Georgia Tech inventors have developed a broadband mm-wave mixed signal Doherty TX, with linearity and energy efficiency to support multiple bands for 5G MIMO systems. The Doherty output network with offset lines extends the Doherty power amplifier carrier frequency range and reduce the passive loss at deep PBO. Built-in 360° mm-wave phase-rotators reconfigures static main/auxiliary phase-offset for further frequency extension. The Doherty power amplifier (PA) employs mixed-signal power cells. While the main PA contains an analog PA and digital binary PA cells, the auxiliary PA contains digital binary PA cells. As a result, there is an optimum TX efficiency. Driven by complex modulated signals, the PA signal bandwidth is largely reduced to ease GHz modulation. The multi-path Doherty PA reconfiguration leads to enhancing TX efficiency up-to 12 dB PBO.The system also uses a computation-assisted dynamic AM-PM feedforward cancellation by mm-wave phase rotators to support GHz modulation. Lastly, the mixed-signal Doherty PA also compensates in-field performance variations, including antenna VSWR.

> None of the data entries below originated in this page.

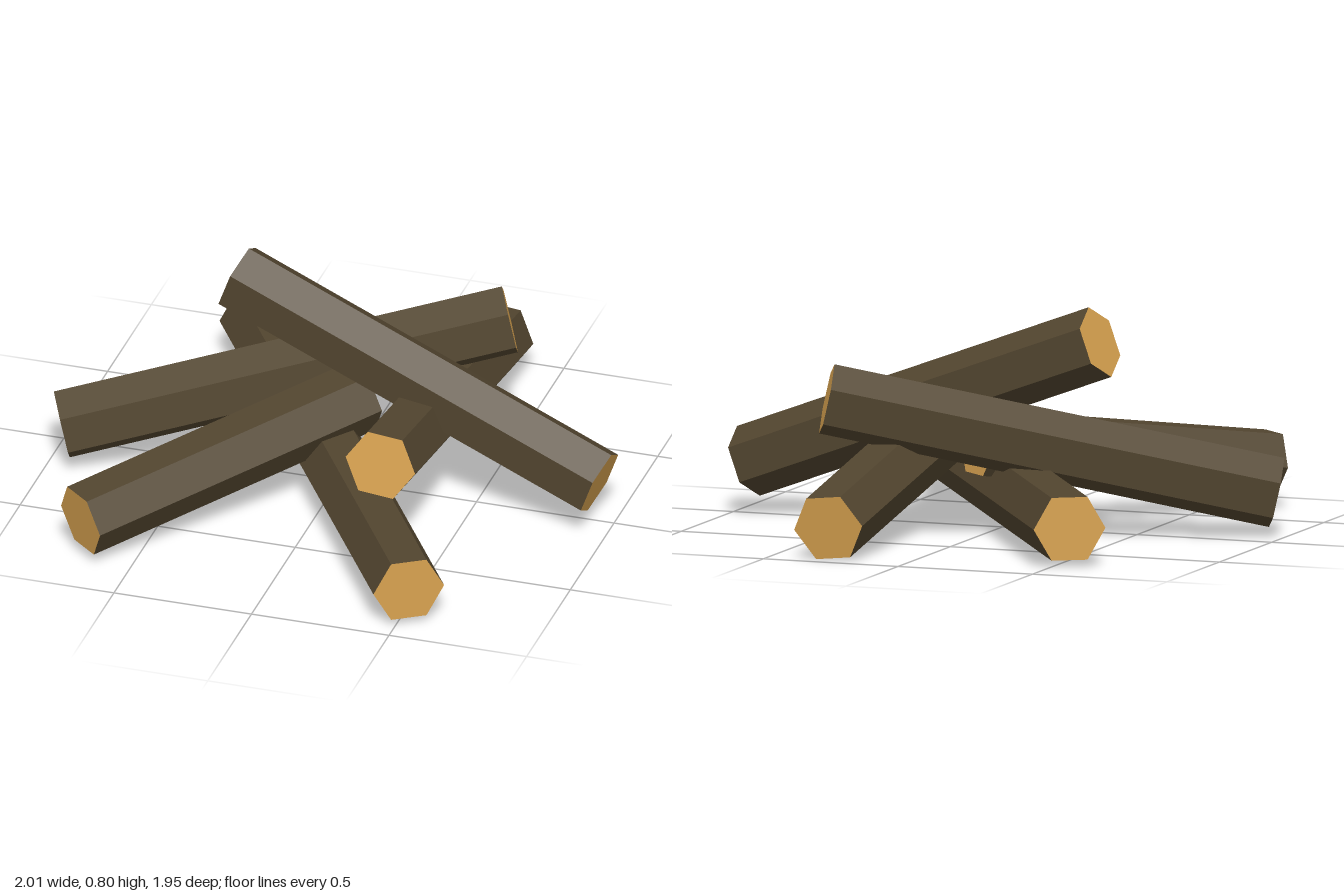
import * as THREE from 'three';

const RADIUS = 0.127;

// name, centre of first end, centre of second end, roll in degrees
const LOGS = [
  ['groundLog', [-0.56, 0.14, -0.80], [0.54, 0.14, 0.90], 0],
  ['leaningLogLeft', [0.30, 0.365, 0.47], [0.275, 0.12, -0.96], 6],
  ['leaningLogRight', [-0.955, 0.155, 0.165], [0.48, 0.49, -0.445], 23],
  ['shortFrontLog', [-0.685, 0.155, 0.80], [0.06, 0.31, -0.08], 0],
  ['topLog', [-0.405, 0.69, -0.11], [0.96, 0.18, 0.04], 30],
];

export function createModel() {
  const bark = new THREE.MeshStandardMaterial({ color: 0x52452f, flatShading: true });
  bark.name = 'bark';
  const cutWood = new THREE.MeshStandardMaterial({ color: 0xd9a350, flatShading: true });
  cutWood.name = 'cutWood';

  const group = new THREE.Group();
  group.name = 'logPile';

  for (const [name, start, end, roll] of LOGS) {
    const a = new THREE.Vector3(...start);
    const b = new THREE.Vector3(...end);
    const along = b.clone().sub(a);

    // Six-sided log: bark on the sides, cut wood on both ends
    const geometry = new THREE.CylinderGeometry(RADIUS, RADIUS, along.length(), 6);
    geometry.rotateY(THREE.MathUtils.degToRad(roll));
    const log = new THREE.Mesh(geometry, [bark, cutWood, cutWood]);
    log.name = name;

    // Lay the log from end to end, keeping its cross axis level
    along.normalize();
    const level = new THREE.Vector3(0, 1, 0).cross(along).normalize();
    const upward = along.clone().cross(level);
    log.quaternion.setFromRotationMatrix(new THREE.Matrix4().makeBasis(upward, along, level));
    log.position.copy(a).add(b).multiplyScalar(0.5);
    group.add(log);
  }
  return group;
}
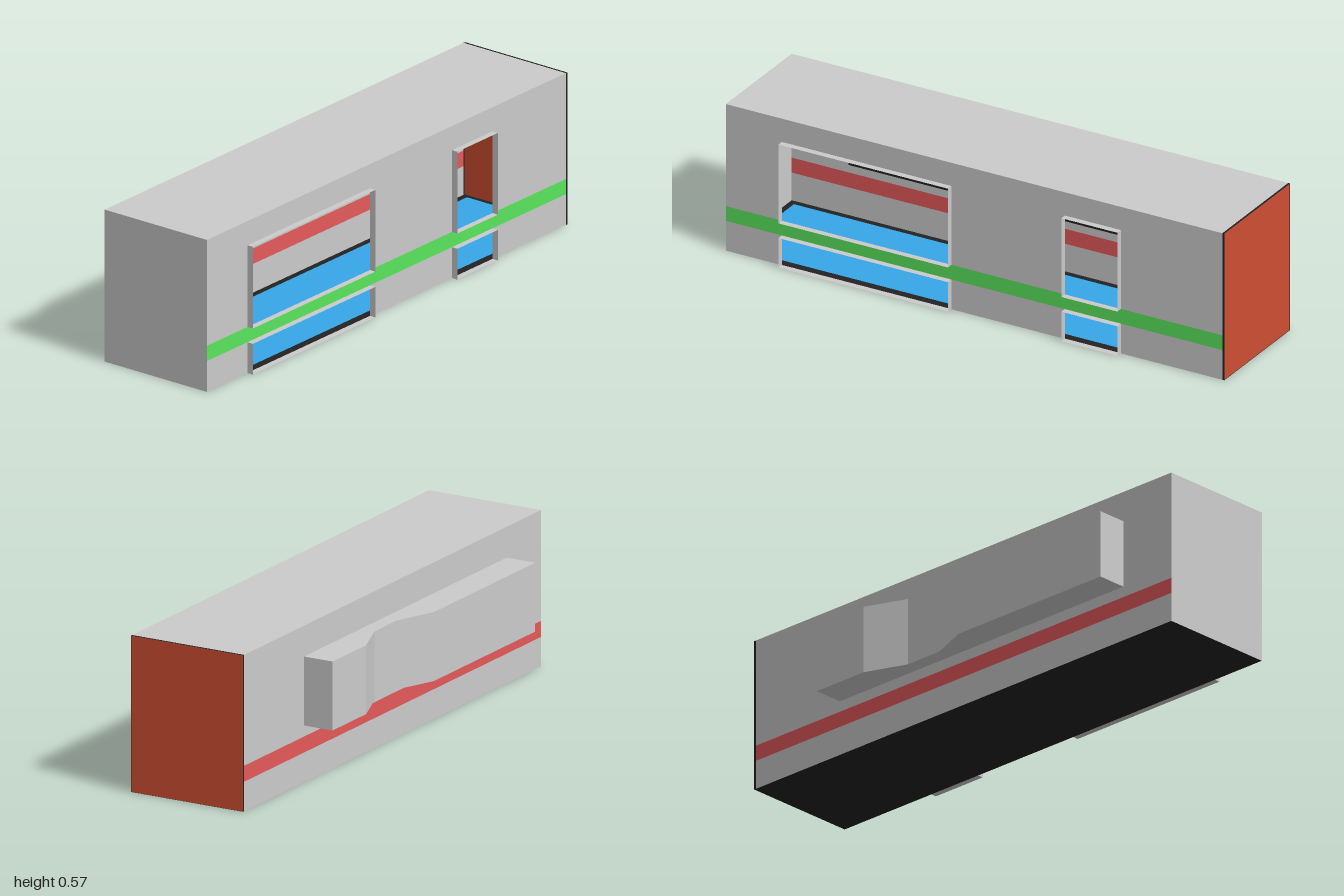
import * as THREE from 'three';

const GREY = 0xcccccc, GREEN = 0x5be65d, RED = 0xd04e32, STRIPE_RED = 0xe65a5a, BLUE = 0x37a7e7, BLACK = 0x222222;
const materials = {};
const mat = (color) => (materials[color] ??= new THREE.MeshStandardMaterial({ color, side: THREE.DoubleSide, flatShading: true }));

const L = -0.182, R = 0.271, H = 0.567; // shell left, right and height

export function createModel() {
  const model = new THREE.Group();

  const add = (name, geometry, color) => {
    const mesh = new THREE.Mesh(geometry, mat(color));
    mesh.name = name;
    model.add(mesh);
    return mesh;
  };

  // Upright thin panel between two [x, z] points
  const wall = (name, [x0, z0], [x1, z1], y0, y1, color = GREY) => {
    const g = new THREE.PlaneGeometry(Math.hypot(x1 - x0, z1 - z0), y1 - y0);
    g.rotateY(-Math.atan2(z1 - z0, x1 - x0));
    g.translate((x0 + x1) / 2, (y0 + y1) / 2, (z0 + z1) / 2);
    return add(name, g, color);
  };

  // Level thin panel from a list of [x, z] points
  const level = (name, points, y, color = GREY) => {
    const g = new THREE.ShapeGeometry(new THREE.Shape(points.map((p) => new THREE.Vector2(...p))));
    g.rotateX(Math.PI / 2).translate(0, y, 0);
    return add(name, g, color);
  };
  const rect = (x0, x1, z0, z1) => [[x0, z0], [x1, z0], [x1, z1], [x0, z1]];

  // Shell: roof, front, base and the inset floor covering
  level('roof', rect(L, R, -0.992, 1), H);
  wall('frontWall', [L, 1], [R, 1], 0, H);
  level('base', rect(L, R, -1, 1), 0, BLACK);
  level('floorCovering', rect(L + 0.028, R - 0.028, -0.975, 0.975), 0.003, BLUE);

  // Back panel inside a thin dark rim
  wall('backPanel', [L, -0.998], [R, -0.998], 0, H, RED);
  level('backRimTop', rect(L, R, -1, -0.992), H, BLACK);
  for (const x of [L, R]) wall('backRimSide', [x, -1], [x, -0.992], 0, H, BLACK);

  // Openings in the right wall, each with an upper and a lower part
  const openings = [[-0.585, -0.36], [0.095, 0.775]];
  const bands = [[0, 0.115], [0.172, 0.477]];
  const piers = [[-0.992, -0.585], [-0.36, 0.095], [0.775, 1]];
  for (const [y0, y1] of bands) {
    for (const [z0, z1] of piers) wall('rightWallPier', [R, z0], [R, z1], y0, y1);
    // Thin lips standing out around every opening
    for (const [z0, z1] of openings) {
      for (const z of [z0, z1]) wall('openingJamb', [R, z], [0.295, z], y0, y1);
      for (const y of [y0 || 0.001, y1]) level('openingSill', rect(R, 0.295, z0, z1), y);
    }
  }
  wall('rightStripe', [R, -0.992], [R, 1], 0.115, 0.172, GREEN);
  wall('rightWallTop', [R, -0.992], [R, 1], 0.477, H);

  // Left wall in bands, open where the bay joins it
  const bay = [[L, -0.59], [-0.297, -0.59], [-0.297, -0.365], [-0.238, -0.21],
    [-0.238, -0.06], [-0.297, 0.09], [-0.297, 0.77], [L, 0.77]];
  const b0 = 0.205, b1 = 0.455;
  wall('leftWallBottom', [L, -0.992], [L, 1], 0, 0.107);
  wall('leftStripe', [L, -0.992], [L, 1], 0.107, 0.165, STRIPE_RED);
  wall('leftWallMiddle', [L, -0.992], [L, 1], 0.165, b0);
  wall('leftWallBack', [L, -0.992], [L, -0.59], b0, b1);
  wall('leftWallFront', [L, 0.77], [L, 1], b0, b1);
  wall('leftWallTop', [L, -0.992], [L, 1], b1, H);

  // Projecting bay with a waisted outer face
  for (let i = 0; i + 1 < bay.length; i++) wall('bayWall', bay[i], bay[i + 1], b0, b1);
  level('bayFloor', bay, b0);
  level('bayRoof', bay, b1);
  wall('bayThreshold', [L + 0.002, -0.59], [L + 0.002, 0.77], b0 - 0.01, b0, BLACK);

  return model;
}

- Higher efficiency in the power back-off
- Higher linearity in the power back-off
- Higher modulation speed up-to Giga-symbols
- First ever 1:1.6 operation frequency span in silicon, allowing for covering two 5G mm-wave bands at 28 GHz and 38 GHz
- Applications of 5G mm-wave communication and mm-wave radar
A major challenge for 5G mm-Wave wireless link is the broadband, linear, and energy-efficient transmitter (TX) system. To support dynamic access, it is desirable for the TX to cover two or more 5G mm-Wave bands with minimum output-power. The TX energy-efficiency is critical to governing the system power consumption and required thermal management. Linearity is also critical to support high-PAPR modulations, which is particularly important for concurrent multi-beam forming in MIMO systems. Among advanced TX architectures, it is difficult to meet GHz modulation bandwidth with envelope-tracking TXs, while out phasing TXs can be overly frequency-dependent.